Bio:

Joseph W. Yoder is a founder and principal of The Refactory, Inc., a company focused on software architecture, design, implementation, consulting and mentoring on all facets of software development. Joseph is an international speaker and pattern author, long standing member of the ACM, and the President of The Hillside Group, a, a group dedicated to improving the quality of software development. Joseph specializes in Architecture, Analysis and Design, Java, C#/.NET, Smalltalk, Patterns, Agile Methods, Adaptable Systems, Refactoring, Reuse, and Frameworks. Additionally, Joe is an accomplished author, having written a few dozen published papers, including being an author of the Big Ball of Mud pattern, which illuminates many fallacies in the approach to software architecture. Additionally Joe has trained and mentored developers on various types of software applications.

Joseph W. Yoder evolved from the Software Architecture and Patterns group at the University of Illinois. Joe has worked on various projects during his career that has incorporated many technologies. These range from stand- alone to client-server applications, web applications, web services, cloud computing, service oriented architecture, multi-tiered, various databases, object-oriented, frameworks, human-computer interaction, collaborative environments, and domain-specific visual-languages. In addition these projects have spanned many domains, including Medical Information Systems, Financial Systems, Ordering, Import, Invoicing, Print, Shipping, Warehouse Management, Manufacturing, Medical Examination, Statistical Analysis, Scenario Planning, Client-Server Relational Database System for keeping track of shared specifications in a multi-user environment, Telecommunications Billing System, and Business & Medical Decision Making.

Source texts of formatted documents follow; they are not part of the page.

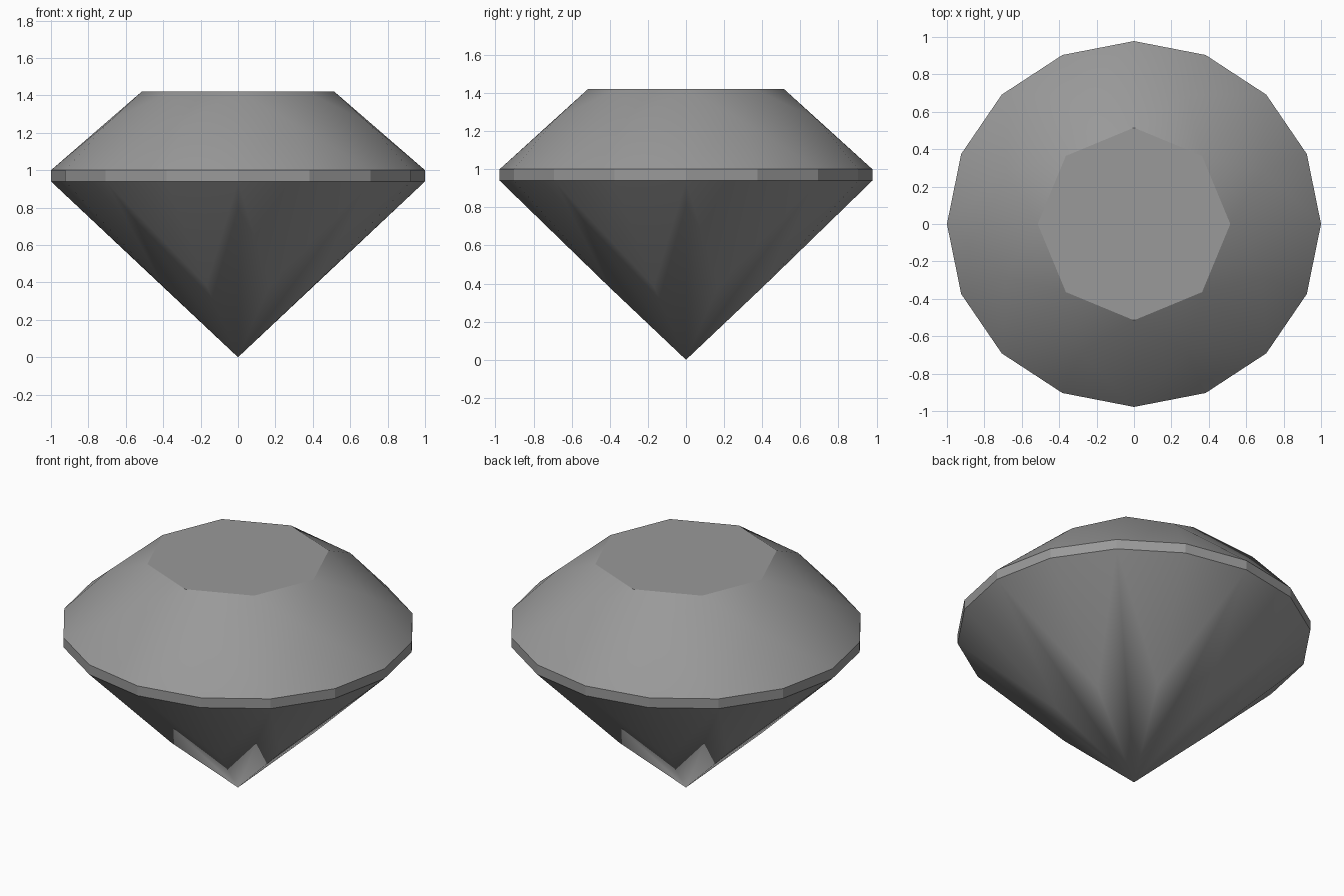
import bpy
import bmesh
from math import cos, sin, pi

cube = bpy.data.objects.get("Cube")
if cube:
    bpy.data.objects.remove(cube, do_unlink=True)

# One grey stone colour
grey = bpy.data.materials.new("stone_grey")
colour = (0.32, 0.32, 0.32, 1)
grey.use_nodes = True
grey.diffuse_color = colour
bsdf = next(n for n in grey.node_tree.nodes if n.type == 'BSDF_PRINCIPLED')
bsdf.inputs["Base Color"].default_value = colour

bm = bmesh.new()


def ring(count, radius, z, offset=0.0, depth=1.0):
    """Evenly spaced points around the vertical axis."""
    angles = [2 * pi * (i + offset) / count for i in range(count)]
    return [bm.verts.new((radius * cos(a), radius * depth * sin(a), z)) for a in angles]


# Point rings from the table down to the tip
table = ring(8, 0.515, 1.42)
crown = ring(8, 0.745, 1.26, 0.5)
girdle_top = ring(16, 1.0, 1.0, depth=0.978)
girdle_low = ring(16, 1.0, 0.94, depth=0.978)
pavilion = ring(8, 0.44, 0.385, 0.5)
tip = bm.verts.new((0, 0, 0))

zone = bm.faces.layers.int.new("zone")


def facet(number, *verts):
    face = bm.faces.new(verts)
    face[zone] = number
    face.smooth = number in (1, 3)


facet(0, *table)
for i in range(8):
    j, g = (i + 1) % 8, 2 * i
    h, k = g + 1, (g + 2) % 16
    # Crown: star, kite and the pair above the girdle
    facet(1, table[i], crown[i], table[j])
    facet(1, table[i], crown[i - 1], girdle_top[g], crown[i])
    facet(1, crown[i], girdle_top[g], girdle_top[h])
    facet(1, crown[i], girdle_top[h], girdle_top[k])
    # Girdle band
    for a, b in ((g, h), (h, k)):
        facet(2, girdle_top[a], girdle_low[a], girdle_low[b], girdle_top[b])
    # Pavilion: long kite and the pair below the girdle
    facet(3, tip, pavilion[i], girdle_low[g], pavilion[i - 1])
    facet(3, pavilion[i], girdle_low[h], girdle_low[g])
    facet(3, pavilion[i], girdle_low[k], girdle_low[h])

# Keep the table rim and the girdle crisp, blend the other facets
bmesh.ops.recalc_face_normals(bm, faces=bm.faces)
for edge in bm.edges:
    zones = {f[zone] for f in edge.link_faces}
    edge.smooth = len(zones) == 1 and 2 not in zones
bm.faces.layers.int.remove(zone)

mesh = bpy.data.meshes.new("cut_gem")
bm.to_mesh(mesh)
bm.free()
mesh.materials.append(grey)
gem = bpy.data.objects.new("cut_gem", mesh)
bpy.context.collection.objects.link(gem)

Joe teaches Agile Methods, Design Patterns, Object Design, Refactoring, and Testing in industrial settings and mentors many developers on these concepts. Other projects involve working in both the Java and .NET environments deploying Domain-Specific Languages for clients. Joe presents tutorials and talks, arranges workshops, and organizes leading technical conferences held throughout the world, including international conferences such as Agile, Agile Portugal, Encontro Ágil in Brazil, AOSD, CBSoft, JAOO, QCon, PLoP, AsianPLoP, SugarLoafPLoP in Brazil, OOPSLA, ECOOP, SATURN, and SPLASH. Joe thinks software is still too hard to change. He wants do something about this and believes that with good patterns and by putting the ability to change software into the hands of the people with the knowledge to change it seems to be on promising avenue to solve this problem. Joe currently resides in Urbana, Illinois. (home page)

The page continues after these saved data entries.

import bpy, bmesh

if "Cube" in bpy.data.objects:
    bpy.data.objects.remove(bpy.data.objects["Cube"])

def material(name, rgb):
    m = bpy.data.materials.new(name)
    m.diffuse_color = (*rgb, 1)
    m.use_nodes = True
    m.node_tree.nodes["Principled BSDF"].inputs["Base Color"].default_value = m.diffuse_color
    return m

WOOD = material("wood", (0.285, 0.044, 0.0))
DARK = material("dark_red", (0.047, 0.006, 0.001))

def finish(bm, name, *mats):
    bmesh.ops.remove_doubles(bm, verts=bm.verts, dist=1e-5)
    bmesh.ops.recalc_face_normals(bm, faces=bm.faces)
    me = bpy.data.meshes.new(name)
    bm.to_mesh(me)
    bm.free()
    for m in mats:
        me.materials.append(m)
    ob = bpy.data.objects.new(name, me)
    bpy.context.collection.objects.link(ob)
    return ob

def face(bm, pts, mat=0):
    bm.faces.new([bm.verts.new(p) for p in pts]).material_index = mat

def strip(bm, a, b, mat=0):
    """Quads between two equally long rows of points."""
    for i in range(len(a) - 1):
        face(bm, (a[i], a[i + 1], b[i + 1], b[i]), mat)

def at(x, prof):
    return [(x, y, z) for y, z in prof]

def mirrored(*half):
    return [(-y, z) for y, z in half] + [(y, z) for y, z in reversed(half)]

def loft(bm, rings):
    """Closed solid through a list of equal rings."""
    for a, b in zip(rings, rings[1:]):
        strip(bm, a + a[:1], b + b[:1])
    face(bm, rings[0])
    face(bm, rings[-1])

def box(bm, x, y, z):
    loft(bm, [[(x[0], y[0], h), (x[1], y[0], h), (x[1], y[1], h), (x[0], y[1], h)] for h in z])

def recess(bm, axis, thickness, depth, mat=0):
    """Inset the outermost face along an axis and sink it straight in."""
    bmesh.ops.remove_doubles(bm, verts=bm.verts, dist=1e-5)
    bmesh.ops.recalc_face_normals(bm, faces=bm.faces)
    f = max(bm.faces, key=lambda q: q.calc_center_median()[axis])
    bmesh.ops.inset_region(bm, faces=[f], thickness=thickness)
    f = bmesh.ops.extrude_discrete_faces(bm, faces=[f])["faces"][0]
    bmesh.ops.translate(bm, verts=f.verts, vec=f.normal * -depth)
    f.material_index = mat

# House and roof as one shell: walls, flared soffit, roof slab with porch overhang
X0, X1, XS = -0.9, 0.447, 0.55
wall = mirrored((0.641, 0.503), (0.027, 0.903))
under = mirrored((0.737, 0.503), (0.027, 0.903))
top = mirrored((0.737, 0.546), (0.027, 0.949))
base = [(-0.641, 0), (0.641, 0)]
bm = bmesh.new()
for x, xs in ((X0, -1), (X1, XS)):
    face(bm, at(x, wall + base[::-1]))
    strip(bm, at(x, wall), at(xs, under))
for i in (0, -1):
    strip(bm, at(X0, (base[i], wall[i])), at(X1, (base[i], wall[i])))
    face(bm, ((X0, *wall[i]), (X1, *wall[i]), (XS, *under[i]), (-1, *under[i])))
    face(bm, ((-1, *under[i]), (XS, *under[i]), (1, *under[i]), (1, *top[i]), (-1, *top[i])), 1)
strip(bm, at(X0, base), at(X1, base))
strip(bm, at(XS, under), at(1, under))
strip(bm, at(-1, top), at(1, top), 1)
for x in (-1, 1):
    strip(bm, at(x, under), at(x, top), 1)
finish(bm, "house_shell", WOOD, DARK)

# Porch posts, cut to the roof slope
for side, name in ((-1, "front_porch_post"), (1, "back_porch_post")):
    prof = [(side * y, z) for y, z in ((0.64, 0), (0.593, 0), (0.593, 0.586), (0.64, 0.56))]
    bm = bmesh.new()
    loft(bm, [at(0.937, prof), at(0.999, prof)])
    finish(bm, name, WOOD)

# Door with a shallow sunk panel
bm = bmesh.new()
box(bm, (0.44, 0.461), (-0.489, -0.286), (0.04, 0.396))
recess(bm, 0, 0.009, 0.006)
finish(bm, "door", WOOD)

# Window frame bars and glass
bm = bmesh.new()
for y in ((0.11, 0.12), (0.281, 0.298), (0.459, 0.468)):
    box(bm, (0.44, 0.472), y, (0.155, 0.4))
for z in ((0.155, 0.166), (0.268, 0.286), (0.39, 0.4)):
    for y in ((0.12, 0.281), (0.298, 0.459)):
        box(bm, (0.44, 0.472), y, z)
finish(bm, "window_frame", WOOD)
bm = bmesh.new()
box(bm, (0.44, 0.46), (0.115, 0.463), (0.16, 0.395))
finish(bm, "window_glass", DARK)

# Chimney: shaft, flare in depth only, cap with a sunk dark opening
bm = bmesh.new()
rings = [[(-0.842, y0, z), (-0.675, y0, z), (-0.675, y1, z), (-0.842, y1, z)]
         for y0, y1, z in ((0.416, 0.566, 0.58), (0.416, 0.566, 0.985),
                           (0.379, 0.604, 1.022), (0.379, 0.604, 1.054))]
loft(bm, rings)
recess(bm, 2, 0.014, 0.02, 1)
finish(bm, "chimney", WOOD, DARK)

Presentation:

Taming Big Balls of Mud with Diligence, Agile Practices, and Hard Work

Język: EN

Big Ball of Mud (BBoM) architectures are viewed as the culmination of many design decisions that, over time, result in a system that is hodgepodge of steaming, smelly anti-patterns. Yet how BBoM architectures come into existence and successfully evolve is much more nuanced. BBoMs often do not result from well-intentioned design ideas gone wrong. Nor are they simply an accretion of expedient implementation hacks. Often BBoM systems can be extremely complex, with unclear and unstable architectural boundaries and requirements. Because of their complexity, BBoM architectures are likely not understood by any single mind. They typically are fashioned out of many parts, which together comprise a sprawling whole. So BBoM systems can and do have good, as well as bad and ugly parts. Successfully deployed BBoM systems continue to work well enough, in spite of their design flaws. How can that be?

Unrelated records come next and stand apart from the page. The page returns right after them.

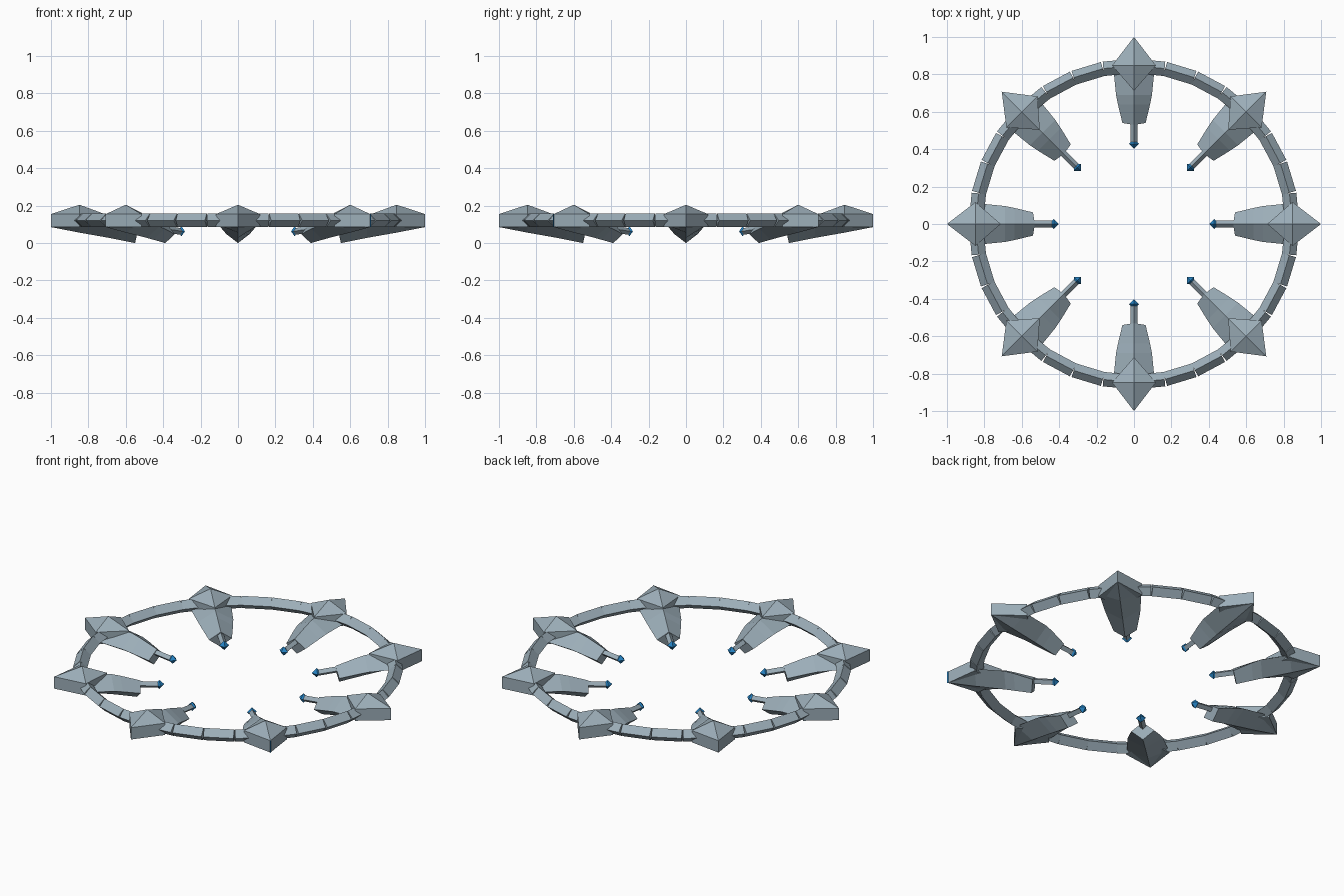
import bpy, bmesh, math
from mathutils import Matrix

if "Cube" in bpy.data.objects:
    bpy.data.objects.remove(bpy.data.objects["Cube"])


def material(name, colour):
    m = bpy.data.materials.new(name)
    m.diffuse_color = (*colour, 1)
    m.use_nodes = True
    m.node_tree.nodes["Principled BSDF"].inputs["Base Color"].default_value = m.diffuse_color
    return m


STEEL = material("blue_grey_metal", (0.33, 0.42, 0.48))
BLUE = material("bright_blue", (0.02, 0.24, 0.58))


def make(name, bm, mat, angle=0.0):
    """Turn a bmesh built along +x into an object rotated about z."""
    bmesh.ops.recalc_face_normals(bm, faces=bm.faces)
    bm.transform(Matrix.Rotation(angle, 4, 'Z'))
    mesh = bpy.data.meshes.new(name)
    bm.to_mesh(mesh)
    bm.free()
    mesh.materials.append(mat)
    ob = bpy.data.objects.new(name, mesh)
    bpy.context.collection.objects.link(ob)
    return ob


def loft(sections):
    """Skin a list of equally sized point loops and cap both ends."""
    bm = bmesh.new()
    loops = [[bm.verts.new(p) for p in s] for s in sections]
    n = len(loops[0])
    for a, b in zip(loops, loops[1:]):
        for i in range(n):
            j = (i + 1) % n
            bm.faces.new((a[i], a[j], b[j], b[i]))
    bm.faces.new(loops[0])
    bm.faces.new(loops[-1])
    return bm


def diamond(r, half, top, mid, bottom, lean=0.0):
    """Four-point cross-section at radius r, optionally leaning inward."""
    return [(r - lean, 0, top), (r, half, mid), (r + lean, 0, bottom), (r, -half, mid)]


# Ring: short straight bars of diamond section with small outer notches
SEGMENTS = 32
for k in range(SEGMENTS):
    profile = ((0.803, 0.121), (0.843, 0.157), (0.880, 0.121), (0.843, 0.085))
    h = 0.0815
    bar = loft([[(r, y, z) for r, z in profile] for y in (-h, h)])
    make("ring_segment", bar, STEEL, (k + 0.5) * math.tau / SEGMENTS)

# Eight stations around the ring
for k in range(8):
    a = k * math.tau / 8

    # Pyramid-topped kite block
    outline = ((1.0, 0), (0.848, 0.117), (0.712, 0), (0.848, -0.117))
    block = loft([[(x, y, z) for x, y in outline] for z in (0.085, 0.155)])
    block.verts.ensure_lookup_table()
    roof = [f for f in block.faces if all(v.co.z > 0.15 for v in f.verts)]
    apex = bmesh.ops.poke(block, faces=roof)["verts"][0]
    apex.co = (0.848, 0, 0.205)
    make("station_block", block, STEEL, a)

    # Tapering arm with a keel sloping down and inward
    arm = loft([
        diamond(0.998, 0.002, 0.088, 0.087, 0.085),
        diamond(0.848, 0.112, 0.160, 0.100, 0.056),
        diamond(0.690, 0.096, 0.146, 0.088, 0.028),
        diamond(0.640, 0.086, 0.132, 0.076, 0.018),
        diamond(0.540, 0.062, 0.095, 0.048, 0.0, -0.008 + 0.018),
    ])
    make("station_arm", arm, STEEL, a)

    # Thin probe
    probe = loft([
        diamond(0.60, 0.018, 0.098, 0.080, 0.062),
        diamond(0.43, 0.018, 0.080, 0.062, 0.044),
    ])
    make("probe", probe, STEEL, a)

    # Blue octahedral tip
    tip = bmesh.new()
    bmesh.ops.create_uvsphere(tip, u_segments=4, v_segments=2, radius=0.027)
    tip.transform(Matrix.Translation((0.428, 0, 0.063)))
    make("probe_tip", tip, BLUE, a)

# Blue strip on the outer edge of one station
strip = bmesh.new()
bmesh.ops.create_cube(strip, size=1, matrix=Matrix.Translation((0.996, 0, 0.12))
                      @ Matrix.Diagonal((0.018, 0.002, 0.07, 1)))
make("edge_strip", strip, BLUE, -math.pi / 4)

Much has happened in our industry since the original discussion and publication of the Big Ball of Mud paper in 1998. When that paper was originally published, agile methodologies such as eXtreme Programming and Scrum were just beginning to gain popularity. The growth and popularity of agile practices might be partially due to the fact that the state of the art of software architectures is so muddy. Being agile, with its focus on extensive testing and frequent integration, arguably makes it easier to deal with evolving architectures and keeping systems working while making significant improvements and adding functionality. However, although Agile has been around for quite some time, we can see that it still does not prevent Mud.

This talk will examine the paradoxes that underlie Big Balls of Mud, what causes them, and why they are so prominent. I’ll explore what agile practices can help us avoid or cope with mud. I’ll also explain why continuous delivery and TDD with refactoring is not enough to help ensure clean architecture and why it is important to understand what is core to the architecture and the problem at hand. Understanding what changes in the system and at what rates can help you prevent becoming mired in mud. By first understanding where a system’s complexities are and where it keeps getting worse, we can then work hard (and more intelligently) at sustaining the architecture. Additionally, I’ll talk about some practices and patterns that help keep the code clean or from getting muddier. Some of these include: Testing, Divide & Conquer, Gentrification, Demolition, Quarantine, Refactoring, Craftmanship and the like.. The original Big Ball of Mud paper described some best practices such as SHEARING LAYERS and SWEEPING IT UNDER THE RUG as a way to help deal with muddy architectures. Additionally there are some other practices such as PAVING OVER THE WAGON TRAIL and WIPING YOUR FEET AT THE DOOR that can make code more habitable.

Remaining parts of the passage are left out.